The FedEx profit warning that roiled stock markets may be the ‘first in a series’

September 18, 2022, 8:31 PM UTC
A FedEx delivery truck.
FedEx is a bellwether of global economic growth.

FedEx’s bad news for investors might be just the beginning. The package delivery giant roiled stock markets with a profit warning Thursday evening that sent its shares plunging more than 20% the next day, their biggest-ever daily drop. Fears of similar news from other companies in the weeks ahead are mounting.

The FedEx announcement was the “first in a series of warnings that we may see for the quarters to come,” Swissquote senior analyst Ipek Ozkardeskaya told Bloomberg, adding it “came as a slap” to investors and was a “solid sign” the economy has started slowing.

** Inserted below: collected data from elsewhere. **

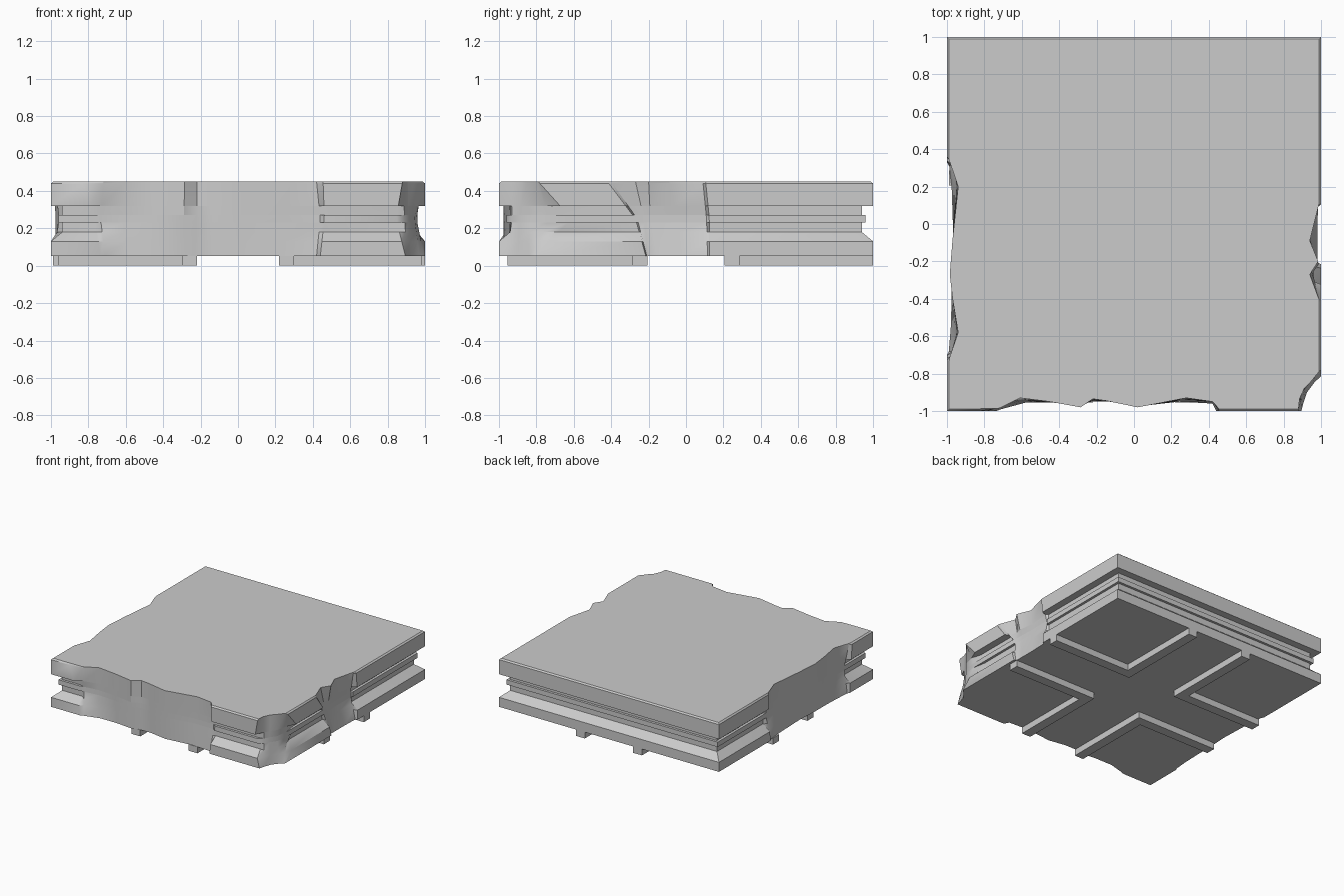
import bpy, bmesh

if "Cube" in bpy.data.objects:
    bpy.data.objects.remove(bpy.data.objects["Cube"])

# Moulded edge profile: (inset from outer edge, z), bottom to top
PROFILE = [(0, .052), (0, .13), (.06, .18), (.06, .23), (.04, .23), (.04, .27),
           (.06, .27), (.06, .32), (0, .32), (0, .44), (.012, .45)]

# Maps (distance along side, inset) to x, y
SIDES = {
    'front': lambda a, d: (a, -1 + d),
    'right': lambda a, d: (1 - d, a),
    'left': lambda a, d: (-1 + d, a),
}


def blend(top, mid, bot, z):
    if z > .25:
        return mid + (top - mid) * (z - .25) / .2
    return bot + (mid - bot) * (z - .052) / .198


def corner(sx, sy):
    return [(sx * (1 - d), sy * (1 - d), z) for d, z in PROFILE]


def station(side, s):
    """3 numbers: intact cut at top/mid/bottom; 6 numbers: broken (along, inset) x top/mid/bottom."""
    col = []
    for d, z in PROFILE:
        if len(s) == 3:
            a = blend(*s, z)
        else:
            a, d = blend(s[0], s[2], s[4], z), blend(s[1], s[3], s[5], z)
        col.append((*SIDES[side](a, d), z))
    return col


# Broken stretches, listed counter-clockwise around the slab
front = [
    (-.83, -.77, -.735),
    (-.72, .015, -.735, .05, -.71, .01),
    (-.61, .07, -.62, .06, -.58, .045),
    (-.45, .05, -.45, .05, -.43, .045),
    (-.285, .02, -.29, .025, -.29, .03),
    (-.22, .065, -.22, .055, -.23, .05),
    (-.15, .055, -.13, .05, -.12, .05),
    (.02, .02, .02, .025, .02, .025),
    (.28, .07, .26, .06, .24, .05),
    (.42, .05, .44, .06, .42, .04),
    (.455, .462, .44),
    (.88, .845, .895),
    (.885, .065, .89, .07, .905, .04),
    (.91, .12, .91, .11, .925, .10),
]
right = [
    (-.85, .06, -.84, .055, -.84, .03),
    (-.795, .015, -.73, .045, -.82, .005),
    (-.79, -.61, -.815),
    (-.42, -.27, -.215),
    (-.40, .012, -.26, .045, -.21, .01),
    (-.27, .06, -.225, .05, -.20, .02),
    (-.20, .015, -.19, .055, -.15, .02),
    (-.09, .06, -.05, .055, -.02, .02),
    (.09, .015, .11, .055, .115, .015),
    (.105, .125, .125),
]
left = [
    (.36, .35, .33),
    (.34, .012, .33, .045, .31, .012),
    (.20, .06, .20, .05, .20, .025),
    (-.08, .03, -.08, .035, -.10, .035),
    (-.27, .015, -.27, .025, -.27, .025),
    (-.40, .03, -.40, .035, -.40, .025),
    (-.58, .06, -.58, .05, -.56, .02),
    (-.71, .015, -.69, .045, -.68, .01),
    (-.73, -.71, -.70),
]

columns = [corner(-1, -1)]
columns += [station('front', s) for s in front]
columns += [station('right', s) for s in right]
columns += [corner(1, 1), corner(-1, 1)]
columns += [station('left', s) for s in left]


def finish(bm, name):
    bmesh.ops.recalc_face_normals(bm, faces=bm.faces)
    mesh = bpy.data.meshes.new(name)
    bm.to_mesh(mesh)
    bm.free()
    ob = bpy.data.objects.new(name, mesh)
    bpy.context.collection.objects.link(ob)
    return ob


# Slab: loft the columns around the perimeter, cap top and bottom
bm = bmesh.new()
rings = [[bm.verts.new(p) for p in col] for col in columns]
for i, ring in enumerate(rings):
    nxt = rings[(i + 1) % len(rings)]
    for j in range(len(ring) - 1):
        bm.faces.new((ring[j], nxt[j], nxt[j + 1], ring[j + 1]))
bm.faces.new([r[0] for r in reversed(rings)])
bm.faces.new([r[-1] for r in rings])
slab = finish(bm, "floor_slab")
bpy.context.view_layer.objects.active = slab
slab.select_set(True)
bpy.ops.object.shade_smooth_by_angle(angle=0.61)


# L-shaped ribs under each quadrant, running out to the slab edges
def rib(name, sx, sy, ex, ey):
    ix, iy, w = .22, .205, .08
    outline = [(ix, iy), (ex, iy), (ex, iy + w), (ix + w, iy + w), (ix + w, ey), (ix, ey)]
    b = bmesh.new()
    face = b.faces.new([b.verts.new((sx * x, sy * y, 0)) for x, y in outline])
    ext = bmesh.ops.extrude_face_region(b, geom=[face])
    for v in ext['geom']:
        if isinstance(v, bmesh.types.BMVert):
            v.co.z = .053
    finish(b, name)


rib("rib_back_right", 1, 1, 1, 1)
rib("rib_back_left", -1, 1, .99, 1)
rib("rib_front_right", 1, -1, .98, .955)
rib("rib_front_left", -1, -1, .96, .955)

Others shared the sense of foreboding. Carl Riccadonna, chief U.S. economist at BNP Paribas, told MarketWatch on Friday, “You are going to see more businesses talking about the slowing economy, less pricing power.” Some companies might “defy the math,” he told the outlet, but ultimately macroeconomic trends drive microeconomic stories.

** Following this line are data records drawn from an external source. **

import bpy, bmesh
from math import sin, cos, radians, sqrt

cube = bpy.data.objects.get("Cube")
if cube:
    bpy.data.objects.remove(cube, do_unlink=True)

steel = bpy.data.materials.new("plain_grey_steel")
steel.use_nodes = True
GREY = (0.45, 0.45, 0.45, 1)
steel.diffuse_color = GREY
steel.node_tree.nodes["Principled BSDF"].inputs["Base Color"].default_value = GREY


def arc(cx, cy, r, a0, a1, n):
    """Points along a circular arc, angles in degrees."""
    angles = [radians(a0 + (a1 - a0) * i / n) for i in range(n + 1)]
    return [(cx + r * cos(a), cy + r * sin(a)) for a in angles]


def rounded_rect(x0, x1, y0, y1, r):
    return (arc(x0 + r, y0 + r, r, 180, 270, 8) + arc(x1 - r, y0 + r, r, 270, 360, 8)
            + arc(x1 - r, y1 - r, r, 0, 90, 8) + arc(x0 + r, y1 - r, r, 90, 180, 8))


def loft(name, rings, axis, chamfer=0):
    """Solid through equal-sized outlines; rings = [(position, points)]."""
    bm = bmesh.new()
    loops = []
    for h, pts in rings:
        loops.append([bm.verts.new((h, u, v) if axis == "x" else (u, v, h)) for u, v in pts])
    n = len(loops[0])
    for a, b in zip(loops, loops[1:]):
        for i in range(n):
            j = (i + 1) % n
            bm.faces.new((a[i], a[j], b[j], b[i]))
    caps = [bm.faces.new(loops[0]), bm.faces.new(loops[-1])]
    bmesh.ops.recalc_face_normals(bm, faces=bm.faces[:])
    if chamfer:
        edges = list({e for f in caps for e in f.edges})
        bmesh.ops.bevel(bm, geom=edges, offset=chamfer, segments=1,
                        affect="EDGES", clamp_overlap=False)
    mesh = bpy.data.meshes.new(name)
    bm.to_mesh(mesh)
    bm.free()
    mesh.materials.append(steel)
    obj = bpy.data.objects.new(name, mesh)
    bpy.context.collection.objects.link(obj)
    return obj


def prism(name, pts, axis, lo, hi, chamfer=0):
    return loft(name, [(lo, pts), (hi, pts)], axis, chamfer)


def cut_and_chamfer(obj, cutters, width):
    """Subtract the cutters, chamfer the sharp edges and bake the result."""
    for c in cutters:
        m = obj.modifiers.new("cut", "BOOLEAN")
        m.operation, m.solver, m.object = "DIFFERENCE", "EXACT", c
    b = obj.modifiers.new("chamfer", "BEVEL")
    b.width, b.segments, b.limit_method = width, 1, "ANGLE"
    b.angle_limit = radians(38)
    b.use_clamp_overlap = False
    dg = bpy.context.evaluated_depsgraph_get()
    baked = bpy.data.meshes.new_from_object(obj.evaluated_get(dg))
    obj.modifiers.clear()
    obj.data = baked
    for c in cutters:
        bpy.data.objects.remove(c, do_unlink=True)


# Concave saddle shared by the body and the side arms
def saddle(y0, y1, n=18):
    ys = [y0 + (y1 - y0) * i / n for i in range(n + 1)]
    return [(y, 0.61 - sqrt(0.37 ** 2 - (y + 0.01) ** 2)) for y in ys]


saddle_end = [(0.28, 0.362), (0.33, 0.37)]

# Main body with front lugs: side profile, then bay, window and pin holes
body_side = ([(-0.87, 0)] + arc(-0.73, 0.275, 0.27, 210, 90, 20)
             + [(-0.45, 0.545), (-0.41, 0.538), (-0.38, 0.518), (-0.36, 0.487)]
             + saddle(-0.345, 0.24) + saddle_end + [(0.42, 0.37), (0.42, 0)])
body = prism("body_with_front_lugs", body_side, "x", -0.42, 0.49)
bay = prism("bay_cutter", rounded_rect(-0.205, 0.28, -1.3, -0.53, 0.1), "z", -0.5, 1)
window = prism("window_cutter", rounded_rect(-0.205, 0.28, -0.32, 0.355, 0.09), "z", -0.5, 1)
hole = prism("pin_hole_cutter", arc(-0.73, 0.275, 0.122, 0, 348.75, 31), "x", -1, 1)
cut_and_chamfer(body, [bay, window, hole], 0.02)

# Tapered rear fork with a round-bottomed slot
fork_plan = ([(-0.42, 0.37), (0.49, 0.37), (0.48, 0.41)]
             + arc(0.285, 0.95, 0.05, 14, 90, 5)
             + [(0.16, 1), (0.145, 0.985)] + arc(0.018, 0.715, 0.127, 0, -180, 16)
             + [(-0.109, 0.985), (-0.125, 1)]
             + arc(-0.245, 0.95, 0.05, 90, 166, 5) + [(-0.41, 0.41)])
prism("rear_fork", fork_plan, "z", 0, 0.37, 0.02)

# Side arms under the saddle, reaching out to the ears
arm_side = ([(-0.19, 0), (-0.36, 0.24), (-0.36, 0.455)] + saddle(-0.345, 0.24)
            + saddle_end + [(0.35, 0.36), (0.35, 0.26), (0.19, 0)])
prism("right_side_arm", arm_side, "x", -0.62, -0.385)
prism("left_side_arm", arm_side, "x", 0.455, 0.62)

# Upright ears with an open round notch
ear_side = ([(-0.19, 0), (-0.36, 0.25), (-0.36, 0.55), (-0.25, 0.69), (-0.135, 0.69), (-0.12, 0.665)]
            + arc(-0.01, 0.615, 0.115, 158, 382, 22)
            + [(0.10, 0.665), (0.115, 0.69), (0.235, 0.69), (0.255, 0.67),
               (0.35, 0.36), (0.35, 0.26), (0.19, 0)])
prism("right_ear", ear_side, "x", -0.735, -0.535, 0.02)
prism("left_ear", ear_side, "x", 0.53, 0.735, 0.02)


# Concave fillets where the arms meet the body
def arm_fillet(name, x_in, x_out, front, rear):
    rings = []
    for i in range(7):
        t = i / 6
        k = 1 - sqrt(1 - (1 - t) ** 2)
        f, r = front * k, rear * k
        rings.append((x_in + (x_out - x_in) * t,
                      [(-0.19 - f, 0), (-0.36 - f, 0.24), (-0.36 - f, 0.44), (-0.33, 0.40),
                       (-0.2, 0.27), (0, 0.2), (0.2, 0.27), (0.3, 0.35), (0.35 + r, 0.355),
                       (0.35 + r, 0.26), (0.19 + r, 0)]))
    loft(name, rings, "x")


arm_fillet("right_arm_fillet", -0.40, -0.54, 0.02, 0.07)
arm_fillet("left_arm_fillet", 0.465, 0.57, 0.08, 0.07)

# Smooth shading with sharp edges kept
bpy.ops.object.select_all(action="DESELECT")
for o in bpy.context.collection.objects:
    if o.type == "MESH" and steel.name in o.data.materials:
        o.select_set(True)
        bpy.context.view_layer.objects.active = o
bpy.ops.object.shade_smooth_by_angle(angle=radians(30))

A global recession

FedEx CEO Raj Subramaniam did not spare investors from the doom and gloom. Asked on CNBC if a “worldwide recession” was ahead, he answered, “I think so; these numbers don’t portend very well. We are seeing volume decline in every segment around the world. So we just assume at this point that economic conditions are not going to be good.”

His company’s poor results are “a reflection of everybody else’s businesses,” he added on a particularly ominous note.

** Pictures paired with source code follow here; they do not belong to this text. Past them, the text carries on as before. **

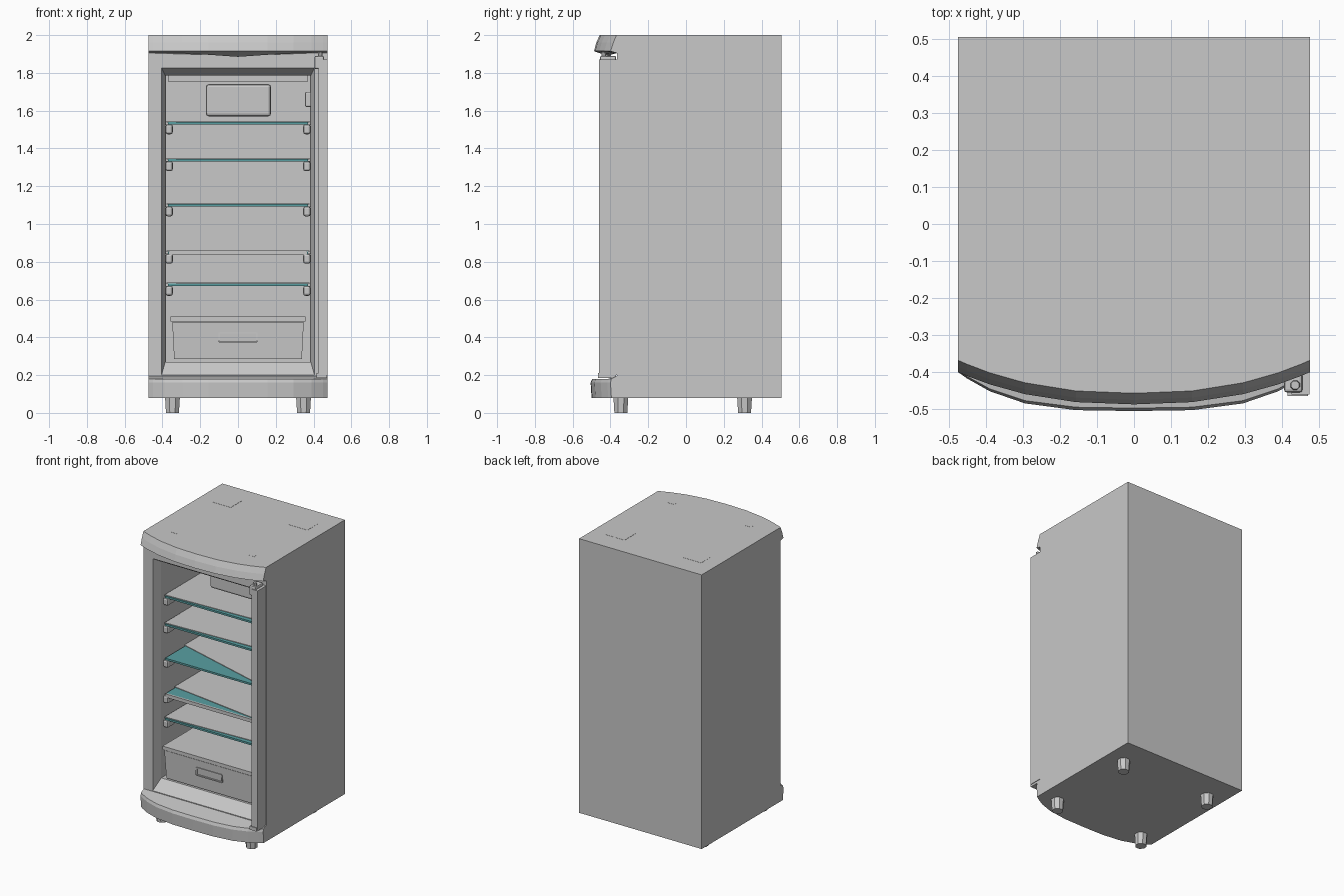
import bpy, bmesh, math

if "Cube" in bpy.data.objects:
    bpy.data.objects.remove(bpy.data.objects["Cube"])

def mat(name, r, g, b):
    m = bpy.data.materials.new(name)
    m.diffuse_color = (r, g, b, 1)
    m.use_nodes = True
    m.node_tree.nodes["Principled BSDF"].inputs["Base Color"].default_value = m.diffuse_color
    return m

GREY = mat("cabinet grey", 0.58, 0.58, 0.58)
TEAL = mat("glass teal", 0.10, 0.35, 0.36)

def finish(name, bm, material=GREY):
    bmesh.ops.recalc_face_normals(bm, faces=bm.faces)
    me = bpy.data.meshes.new(name)
    bm.to_mesh(me)
    bm.free()
    me.materials.append(material)
    ob = bpy.data.objects.new(name, me)
    bpy.context.collection.objects.link(ob)
    return ob

def loft(name, rings, caps=(True, True), material=GREY):
    """Skin a list of equal-length closed rings."""
    bm = bmesh.new()
    vs = [[bm.verts.new(p) for p in r] for r in rings]
    n = len(rings[0])
    for a, b in zip(vs, vs[1:]):
        for i in range(n):
            j = (i + 1) % n
            bm.faces.new((a[i], a[j], b[j], b[i]))
    if caps[0]:
        bm.faces.new(vs[0])
    if caps[1]:
        bm.faces.new(vs[-1])
    return finish(name, bm, material)

def box(name, x0, x1, y0, y1, z0, z1, material=GREY, bevel=0):
    ring = lambda z: [(x0, y0, z), (x1, y0, z), (x1, y1, z), (x0, y1, z)]
    ob = loft(name, [ring(z0), ring(z1)], material=material)
    if bevel:
        m = ob.modifiers.new("bevel", 'BEVEL')
        m.width, m.segments = bevel, 2
    return ob

def tube(name, x, y, z0, z1, r0, r1, n=8):
    ring = lambda r, z: [(x + r * math.cos((i + .5) * math.tau / n),
                          y + r * math.sin((i + .5) * math.tau / n), z) for i in range(n)]
    return loft(name, [ring(r0, z0), ring(r1, z1)])

FRONT, BACK, W = -0.365, 0.505, 0.475

# Cabinet shell with flared opening and inner liner
def rect(x, y, z0, z1):
    return [(-x, y, z0), (x, y, z0), (x, y, z1), (-x, y, z1)]

loft("cabinet", [rect(W, BACK, 0.08, 2.0), rect(W, FRONT, 0.08, 2.0),
                 rect(0.405, FRONT, 0.20, 1.825), rect(0.385, -0.30, 0.27, 1.785),
                 rect(0.38, 0.40, 0.27, 1.785)])

# Bowed top cap and base plinth
def bow(side, mid, z, zback=None, p=2.4, sag=0, w=W):
    """Outline whose front bulges from side to mid; sag lowers its middle."""
    pts = []
    for t in (-1, -0.95, -0.82, -0.62, -0.33, 0, 0.33, 0.62, 0.82, 0.95, 1):
        y = side + (mid - side) * (1 - abs(t) ** p)
        pts.append((t * w, y, z - sag * max(0, 1 - abs(t) / 0.6)))
    zb = z if zback is None else zback
    return pts + [(w, FRONT, zb), (-w, FRONT, zb)]

loft("top_cap", [bow(-0.366, -0.40, 1.905, sag=0.02), bow(-0.40, -0.487, 1.915),
                 bow(-0.385, -0.475, 1.96), bow(-0.368, -0.457, 2.0)])
loft("base_plinth", [bow(-0.395, -0.50, 0.08, p=3.4), bow(-0.40, -0.505, 0.16, p=3.4),
                     bow(-0.395, -0.497, 0.18, 0.195, p=3.4)])

# Hinge-side post with brackets
box("hinge_post", 0.425, 0.474, -0.46, FRONT, 0.20, 1.87)
box("upper_hinge", 0.405, 0.455, -0.455, -0.37, 1.82, 1.89, bevel=0.008)
tube("upper_hinge_pin", 0.435, -0.435, 1.86, 1.91, 0.016, 0.012)
box("lower_hinge", 0.415, 0.47, -0.465, -0.37, 0.185, 0.21)
tube("lower_hinge_pin", 0.445, -0.445, 0.20, 0.25, 0.016, 0.012)

# Feet
for x in (-0.347, 0.347):
    for y in (-0.345, 0.31):
        tube("foot", x, y, 0, 0.09, 0.037, 0.043)

# Glass shelves: a grey sheet that leaves part of the teal pane bare at the front
# (height, bare depth at left, bare depth at right)
for z, bare_l, bare_r in ((1.54, 0.0, 0.03), (1.345, 0.0, 0.03), (1.105, 0.22, 0.0),
                          (0.855, 0.11, 0.0), (0.685, 0.0, 0.03)):
    sheet = lambda h: [(-0.378, -0.272 + bare_l, h), (0.378, -0.272 + bare_r, h),
                       (0.378, 0.39, h), (-0.378, 0.39, h)]
    loft("shelf_sheet", [sheet(z - 0.003), sheet(z + 0.004)])
    box("shelf_pane", -0.37, 0.37, -0.278, 0.38, z - 0.013, z, TEAL)
    if z == 0.855:
        box("shelf_front_rim", -0.365, 0.365, -0.285, -0.272, z - 0.02, z + 0.004)
    for s in (-1, 1):
        a, b = sorted((s * 0.345, s * 0.384))
        box("shelf_bracket", a, b, -0.285, -0.20, z - 0.065, z - 0.012, bevel=0.012)
        a, b = sorted((s * 0.365, s * 0.384))
        box("shelf_rail", a, b, -0.20, 0.38, z - 0.035, z - 0.012)

# Cooling unit under the ceiling
box("cooling_unit", -0.17, 0.175, -0.07, 0.40, 1.57, 1.74, bevel=0.015)
box("ceiling_panel", -0.37, 0.37, -0.20, 0.40, 1.755, 1.79)

# Crisper drawer with handle rim and cover
def tray(x, yf, z):
    return [(-x, yf, z), (x, yf, z), (x, 0.36, z), (-x, 0.36, z)]

loft("crisper_drawer", [tray(0.338, -0.31, 0.285), tray(0.348, -0.318, 0.48)])
box("crisper_cover", -0.357, 0.357, -0.325, 0.39, 0.485, 0.51)
hx, hz0, hz1 = 0.098, 0.375, 0.425
for z in (hz0, hz1):
    box("handle_rim", -hx, hx, -0.322, -0.305, z - 0.004, z + 0.004)
for x in (-hx, hx):
    box("handle_rim", x - 0.004, x + 0.004, -0.322, -0.305, hz0, hz1)

# Control housing on the right wall, shallow pads and slots on the lid
box("thermostat", 0.355, 0.39, -0.20, -0.10, 1.62, 1.70, bevel=0.008)
for s in (-1, 1):
    box("lid_pad", s * 0.297 - 0.073, s * 0.297 + 0.073, 0.24, 0.36, 1.99, 2.001)
    box("lid_slot", s * 0.297 - 0.025, s * 0.297 + 0.025, -0.28, -0.26, 1.99, 2.001)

FedEx, with the wide range of items it ships worldwide, has long been considered a bellwether of global economic growth.

The company had been expected to announce its first-quarter earnings on Sept. 22, but opted for the earnings pre-announcement, not surprising given how badly its actual results fell short of forecasts and expectations.  

In its warning, FedEx said it expected business conditions to further weaken, adding it would withdraw guidance for the rest of its fiscal year. It blamed the poor performance on “global volume softness” that “accelerated” in the final weeks of the quarter.

“We are swiftly addressing these headwinds, but given the speed at which conditions shifted, first-quarter results are below our expectations,” Subramaniam said in a statement. “While this performance is disappointing, we are aggressively accelerating cost reduction efforts and evaluating additional measures to enhance productivity, reduce variable costs, and implement structural cost-reduction initiatives.”

The company also said it would defer hiring, reduce flight frequency, close 90 office locations, and reduce capital expenditures by $500 million over the coming year.

Sign up for the Fortune Features email list so you don’t miss our biggest features, exclusive interviews, and investigations.

Read More

CryptocurrencyInvestingBanksReal Estate